ASSIGNMENT >>
Give back exactly the stretch of data below from the line holding "c, s = math.cos(a), math.sin(a)" through the line holding "wide = hw *", both ends included, and leave the remaining lines out.
[RECORDS PROVIDED — start]
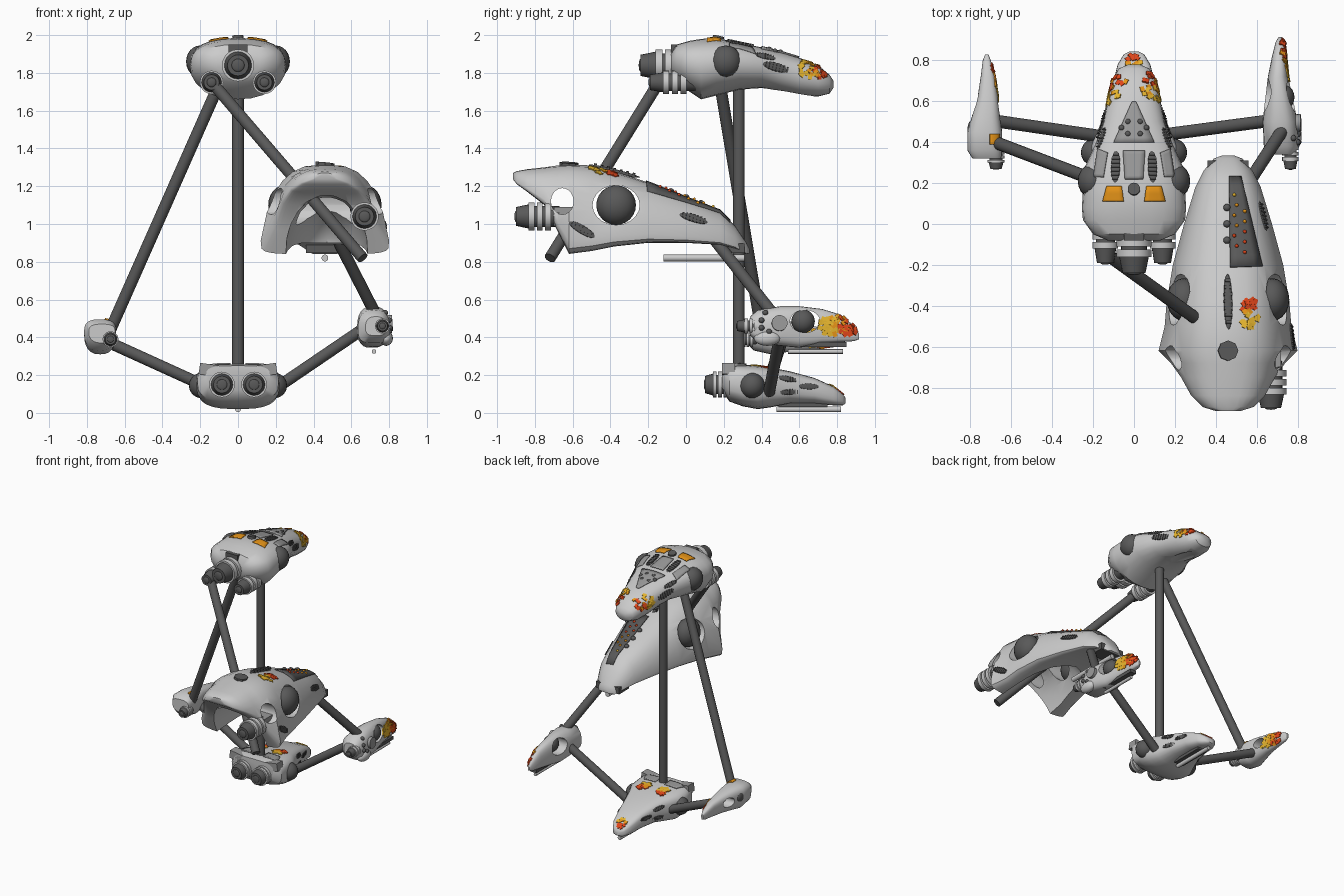
import bpy, bmesh, math, random
from mathutils import Vector, Matrix
from mathutils.bvhtree import BVHTree

random.seed(4)
cube = bpy.data.objects.get("Cube")
if cube:
    bpy.data.objects.remove(cube, do_unlink=True)


def material(name, rgb):
    m = bpy.data.materials.new(name)
    m.use_nodes = True
    m.diffuse_color = (*rgb, 1)
    m.node_tree.nodes["Principled BSDF"].inputs["Base Color"].default_value = (*rgb, 1)
    return m


BONE = material("pale grey", (.6, .6, .6))
DARK = material("dark grey", (.1, .1, .1))
MID = material("mid grey", (.32, .32, .32))
YELLOW = material("yellow", (.85, .5, .03))
ORANGE = material("orange", (.85, .32, .01))
RED = material("red", (.75, .06, .01))
TREES = {}


def finish(bm, name, *mats, angle=40):
    me = bpy.data.meshes.new(name)
    bm.to_mesh(me)
    bm.free()
    ob = bpy.data.objects.new(name, me)
    bpy.context.collection.objects.link(ob)
    for m in mats:
        me.materials.append(m)
    smooth(me, angle)
    return ob


def smooth(me, angle):
    me.polygons.foreach_set("use_smooth", [True] * len(me.polygons))
    me.set_sharp_from_angle(angle=math.radians(angle))


def add(bm, kind, matrix, slot=0):
    """Add a unit box, ball, tube or octagon (local z axis) with a material slot."""
    if kind == "box":
        r = bmesh.ops.create_cube(bm, size=2, matrix=matrix)
    elif kind == "ball":
        r = bmesh.ops.create_uvsphere(bm, u_segments=20, v_segments=12, radius=1, matrix=matrix)
    else:
        r = bmesh.ops.create_cone(bm, cap_ends=True, segments=20 if kind == "tube" else 8,
                                  radius1=1, radius2=1, depth=2, matrix=matrix)
    for f in {f for v in r["verts"] for f in v.link_faces}:
        f.material_index = slot


def placed(loc, size, rot=None):
    m = Matrix.Translation(loc)
    if rot:
        m = m @ rot.to_4x4()
    return m @ Matrix.Diagonal((*size, 1))


def part(name, kind, loc, size, mat, rot=None):
    bm = bmesh.new()
    add(bm, kind, placed(loc, size, rot))
    return finish(bm, name, mat)


def strut(name, a, b, r=.031, mat=DARK):
    a, b = Vector(a), Vector(b)
    d = b - a
    return part(name, "tube", (a + b) / 2, (r, r, d.length / 2), mat,
                d.to_track_quat("Z", "Y").to_matrix())


def skull(name, stations, belt=.4, upper=.8, lower=.6, taper=0, cutters=()):
    """Loft rings of (y, centre x, half width, top z, bottom z), then cut openings."""
    bm = bmesh.new()
    rings, n = [], 24
    for y, cx, hw, top, low in stations:
        mid = low + belt * (top - low)
        ring = []
        for i in range(n):
            a = math.tau * i / n
            c, s = math.cos(a), math.sin(a)
            e = upper if s > 0 else lower
            h = top - mid if s > 0 else mid - low
            up = math.copysign(abs(s) ** e, s)
            wide = hw * (1 - taper * max(up, 0))
            ring.append(bm.verts.new((cx + wide * math.copysign(abs(c) ** e, c), y, mid + h * up)))
        rings.append(ring)
    for p, q in zip(rings, rings[1:]):
        for i in range(n):
            j = (i + 1) % n
            bm.faces.new((p[i], p[j], q[j], q[i]))
    bm.faces.new(rings[0])
    bm.faces.new(rings[-1][::-1])
    bmesh.ops.recalc_face_normals(bm, faces=bm.faces)
    ob = finish(bm, name, BONE)
    for kind, loc, size, rot in cutters:
        cut = part("cutter", kind, loc, size, BONE, rot)
        cut.hide_render = True
        mod = ob.modifiers.new("cut", "BOOLEAN")
        mod.object, mod.solver = cut, "EXACT"
        bpy.context.view_layer.update()
        done = bpy.data.meshes.new_from_object(ob.evaluated_get(bpy.context.evaluated_depsgraph_get()))
        ob.modifiers.clear()
        ob.data = done
        smooth(done, 40)
        bpy.data.objects.remove(cut, do_unlink=True)
    bm = bmesh.new()
    bm.from_mesh(ob.data)
    TREES[name] = BVHTree.FromBMesh(bm)
    bm.free()
    return name


def surface(hull, a, b, side=0):
    """Point and frame on a hull, seen from above (side 0) or from +x / -x."""
    start, d = ((a, b, 3), (0, 0, -1)) if side == 0 else ((side * 3, a, b), (-side, 0, 0))
    loc, nor, _, _ = TREES[hull].ray_cast(Vector(start), Vector(d))
    if loc is None:
        return None
    t = Vector((0, 1, 0)) - nor * nor.y
    t.normalize()
    return loc, Matrix((t.cross(nor), t, nor)).transposed()


def stick(name, hull, kind, a, b, size, mat, side=0):
    hit = surface(hull, a, b, side)
    if hit:
        part(name, kind, hit[0], size, mat, hit[1])


def vent(name, hull, a, b, side=0, length=.08, turn=0, slim=.28):
    """Oval grille with cross ribs."""
    hit = surface(hull, a, b, side)
    if not hit:
        return
    rot = hit[1] @ Matrix.Rotation(turn, 3, "Z")
    bm = bmesh.new()
    w = length * slim
    add(bm, "ball", placed(hit[0], (w, length, length * .08), rot))
    for i in range(-3, 4):
        add(bm, "box", placed(hit[0] + rot @ Vector((0, length * i / 4, 0)),
                              (w * math.sqrt(1 - i * i / 16), length * .05, length * .11), rot))
    finish(bm, name, DARK)


def cluster(name, hull, a, b, da, db, side=0, bit=.01, count=30, facing=.3):
    """Scattered chips fading from yellow through orange to red."""
    bm = bmesh.new()
    for _ in range(count):
        u, v = random.uniform(-1, 1), random.uniform(-1, 1)
        hit = surface(hull, a + da * u, b + db * v, side) if u * u + v * v < 1.2 else None
        if hit and (not side or hit[1][0][2] * side > facing):
            fade = (u if side else v) + random.uniform(-.4, .4)
            rot = hit[1] @ Matrix.Rotation(random.random() * 3, 3, "Z")
            add(bm, "box", placed(hit[0], (bit, bit * 1.3, .005), rot), 0 if fade < -.2 else 1 if fade < .2 else 2)
    finish(bm, name, YELLOW, ORANGE, RED)


def panel(name, hull, corners, mat, nu=4, nv=8):
    """Plate draped on the hull from above."""
    bm = bmesh.new()
    c = [Vector(p) for p in corners]
    grid = []
    for j in range(nv + 1):
        row = []
        for i in range(nu + 1):
            p = c[0].lerp(c[1], i / nu).lerp(c[3].lerp(c[2], i / nu), j / nv)
            hit = surface(hull, p.x, p.y)
            row.append(bm.verts.new(hit[0] + Vector((0, 0, .008))))
        grid.append(row)
    for p, q in zip(grid, grid[1:]):
        for i in range(nu):
            bm.faces.new((p[i], p[i + 1], q[i + 1], q[i]))
    bmesh.ops.recalc_face_normals(bm, faces=bm.faces)
    ob = finish(bm, name, mat)
    mod = ob.modifiers.new("thickness", "SOLIDIFY")
    mod.thickness, mod.offset = .009, -1


def thruster(name, x, z, y0, y1, r):
    """Engine along y with a dark nozzle at y0 and pale rings."""
    bm = bmesh.new()
    rot, d = Matrix.Rotation(math.pi / 2, 4, "X"), y1 - y0
    bmesh.ops.create_cone(bm, cap_ends=True, segments=20, radius1=r * .85, radius2=r * .66, depth=d * .3,
                          matrix=Matrix.Translation((x, y0 + d * .15, z)) @ rot)
    add(bm, "tube", placed((x, y0 + d * .65, z), (r * .75, r * .75, d * .4), rot.to_3x3()))
    for t in (.37, .57, .77):
        add(bm, "tube", placed((x, y0 + d * t, z), (r, r, d * .07), rot.to_3x3()), 1)
    add(bm, "ball", placed((x, y0, z), (r * .4, d * .04, r * .4)), 0)
    finish(bm, name, DARK, BONE)


ACROSS = Matrix.Rotation(math.pi / 2, 3, "Y")

# Upper skull
top = skull("upper_skull", [
    (-.08, 0, .13, 1.9, 1.8), (-.05, 0, .2, 1.95, 1.75), (.02, 0, .25, 1.97, 1.7), (.08, 0, .255, 1.98, 1.66),
    (.16, 0, .25, 1.985, 1.68), (.28, 0, .24, 1.96, 1.71), (.4, 0, .185, 1.935, 1.72), (.5, 0, .15, 1.91, 1.7),
    (.6, 0, .13, 1.88, 1.68), (.7, 0, .11, 1.84, 1.675), (.76, 0, .075, 1.79, 1.69), (.78, 0, .03, 1.76, 1.72)],
    belt=.55, upper=.8, lower=.95, cutters=[("ball", (0, .42, 1.63), (.11, .3, .09), None)])
thruster("upper_center_thruster", 0, 1.84, -.24, .02, .085)
part("upper_mount", "box", (0, -.04, 1.925), (.05, .04, .025), DARK)
panel("upper_hex_plate", top, [(-.045, .22), (.045, .22), (.055, .36), (-.055, .36)], MID)
panel("upper_stud_plate", top, [(-.1, .4), (.1, .4), (.01, .6), (-.01, .6)], MID)
stick("upper_hatch", top, "tube", 0, .17, (.03, .03, .013), DARK)
for s in (-1, 1):
    thruster("upper_side_thruster", s * .14, 1.75, -.19, .04, .062)
    part("upper_eye", "ball", (s * .2, .21, 1.86), (.075, .085, .085), DARK)
    vent("upper_top_vent", top, s * .09, .28)
    vent("upper_side_vent", top, .48, 1.83, s, turn=-.2 * s)
    vent("upper_shoulder_vent", top, s * .16, .42, length=.06)
    panel("upper_orange_plate", top, [(s * .05, .11), (s * .155, .11), (s * .135, .185), (s * .06, .185)], ORANGE)
    panel("upper_rough_plate", top, [(s * .15, .23), (s * .2, .23), (s * .18, .37), (s * .13, .35)], MID)
    cluster("upper_side_chips", top, .67, 1.822, .085, .045, s, count=55, facing=.15)
    for x, y in ((.03, .44), (.03, .5), (.06, .47)):
        stick("upper_stud", top, "ball", s * x, y, (.015, .015, .015), DARK)

# Large skull, hollow below with through eye sockets
big = skull("large_skull", [
    (-.915, .46, .06, 1.27, 1.235), (-.895, .46, .125, 1.28, 1.21), (-.84, .46, .18, 1.29, 1.17),
    (-.75, .46, .23, 1.3, 1.1), (-.68, .46, .28, 1.31, .96), (-.62, .46, .34, 1.315, .84),
    (-.5, .46, .31, 1.31, .855), (-.38, .46, .3, 1.28, .88), (-.2, .46, .27, 1.22, .9), (0, .46, .215, 1.14, .9),
    (.18, .46, .16, 1.07, .89), (.26, .46, .12, .99, .87), (.32, .46, .07, .9, .84), (.335, .46, .03, .87, .845)],
    belt=.15, upper=.7, lower=.4, taper=.2, cutters=[
        ("ball", (.47, -.68, .84), (.22, .62, .32), None),
        ("tube", (.46, -.655, 1.12), (.07, .06, .6), ACROSS),
        ("tube", (.46, -.37, 1.1), (.105, .125, .6), ACROSS)])
thruster("large_thruster", .67, 1.04, -.9, -.68, .075)
part("large_thruster_mount", "box", (.67, -.63, 1.04), (.05, .07, .05), MID)
panel("large_stud_plate", big, [(.47, -.21), (.63, -.205), (.525, .235), (.465, .235)], DARK)
for i in range(6):
    for x, y in ((.49 + .012 * (i % 2), .14 - .05 * i), (.54, .06 - .05 * i)):
        if y > -.15:
            stick("plate_light", big, "ball", x, y, (.01, .01, .018), YELLOW if y > .1 else ORANGE if y > -.02 else RED)
for y in (.08, 0, -.08):
    stick("large_stud", big, "ball", .455, y, (.018, .018, .018), DARK)
vent("large_top_vent", big, .46, -.38, length=.14, slim=.15)
stick("large_top_hatch", big, "octagon", .46, -.62, (.05, .05, .01), DARK)
cluster("large_top_chips", big, .565, -.435, .04, .07, bit=.011, count=38)
for s in (-1, 1):
    part("large_eye", "ball", (.46 + s * .215, -.37, 1.1), (.085, .105, .105), DARK)
vent("large_cheek_vent", big, .04, 1.03, 1, turn=-.15)
vent("large_jaw_vent", big, -.55, .97, 1, turn=-.5)
part("large_gun_box", "box", (.46, .25, .872), (.1, .06, .025), DARK)
strut("large_gun_barrel", (.46, -.12, .82), (.46, .31, .82), .018, BONE)

# Lower skull
low = skull("lower_skull", [
    (.19, 0, .17, .25, .12), (.23, 0, .215, .258, .06), (.3, 0, .22, .255, .035), (.38, 0, .215, .25, .02),
    (.45, 0, .18, .24, .03), (.55, 0, .14, .22, .05), (.68, 0, .105, .185, .05), (.78, 0, .08, .14, .04),
    (.83, 0, .05, .1, .04), (.845, 0, .02, .08, .05)], belt=.5, upper=.5, lower=.7)
for s in (-1, 1):
    thruster("lower_thruster", s * .085, .15, .1, .24, .068)
    part("lower_eye", "ball", (s * .19, .35, .145), (.07, .068, .068), DARK)
    panel("lower_crest_plate", low, [(s * .04, .25), (s * .17, .25), (s * .14, .32), (s * .04, .32)], MID)
    cluster("lower_top_chips", low, s * .08, .4, .035, .045, bit=.012)
    part("lower_collar", "box", (s * .155, .225, .228), (.05, .035, .03), MID, Matrix.Rotation(-.15 * s, 3, "Y"))
    for y, z in ((.54, .18), (.55, .11), (.65, .14)):
        vent("lower_side_vent", low, y, z, s, length=.055)
cluster("lower_nose_chips", low, 0, .795, .03, .03, count=16)
part("lower_gun_box", "box", (0, .62, .045), (.04, .13, .015), DARK)
strut("lower_gun_barrel", (0, .48, .019), (0, .82, .019), .015, BONE)

# Small skull on the left
left = skull("left_skull", [
    (.34, .73, .055, .51, .41), (.38, .72, .085, .545, .37), (.5, .715, .085, .565, .355), (.6, .71, .07, .565, .345),
    (.72, .705, .05, .55, .365), (.82, .71, .035, .52, .375), (.89, .715, .022, .46, .38), (.915, .715, .008, .42, .39)],
    belt=.45, upper=.8, lower=.6, cutters=[("tube", (.71, .63, .485), (.06, .08, .3), ACROSS)])
thruster("left_thruster", .765, .46, .27, .4, .04)
part("left_eye", "ball", (.73, .62, .485), (.055, .062, .062), DARK)
part("left_jaw", "ball", (.785, .43, .395), (.035, .07, .04), BONE)
stick("left_hub", left, "tube", .495, .475, (.042, .042, .018), MID, 1)
cluster("left_side_chips", left, .81, .46, .1, .05, 1, bit=.011, count=95)
for y, z in ((.4, .45), (.4, .49), (.42, .53), (.44, .43)):
    stick("left_stud", left, "ball", y, z, (.015, .015, .015), DARK, 1)
part("left_gun_box", "box", (.72, .7, .362), (.025, .15, .012), DARK)
strut("left_gun_barrel", (.72, .54, .325), (.72, .83, .325), .012, BONE)

# Small skull on the right
right = skull("right_skull", [
    (.32, -.72, .07, .47, .37), (.36, -.73, .085, .495, .33), (.45, -.73, .085, .495, .31), (.52, -.725, .07, .49, .32),
    (.62, -.715, .05, .47, .33), (.72, -.715, .035, .45, .34), (.8, -.72, .02, .42, .35), (.83, -.72, .008, .4, .36)],
    belt=.6, upper=.7, lower=.8, cutters=[("tube", (-.72, .58, .41), (.035, .05, .3), ACROSS)])
thruster("right_thruster", -.675, .39, .27, .37, .042)
part("right_eye", "ball", (-.79, .46, .42), (.025, .05, .045), DARK)
panel("right_orange_plate", right, [(-.705, .39), (-.655, .39), (-.655, .44), (-.705, .44)], ORANGE)
cluster("right_side_chips", right, .69, .39, .09, .045, 1, count=70)

# Connecting struts
strut("center_strut", (0, .28, .2), (0, .28, 1.8))
strut("right_long_strut", (-.1, .18, 1.74), (-.68, .4, .43))
strut("front_strut", (-.13, -.15, 1.74), (.66, -.72, .82))
strut("left_strut", (.52, .14, .93), (.74, .48, .5))
strut("left_lower_strut", (.7, .51, .47), (.17, .44, .11))
strut("right_lower_strut", (-.72, .51, .39), (-.17, .43, .14))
[RECORDS PROVIDED — finish]
WORKED SOLUTION >>
            c, s = math.cos(a), math.sin(a)
            e = upper if s > 0 else lower
            h = top - mid if s > 0 else mid - low
            up = math.copysign(abs(s) ** e, s)
            wide = hw * (1 - taper * max(up, 0))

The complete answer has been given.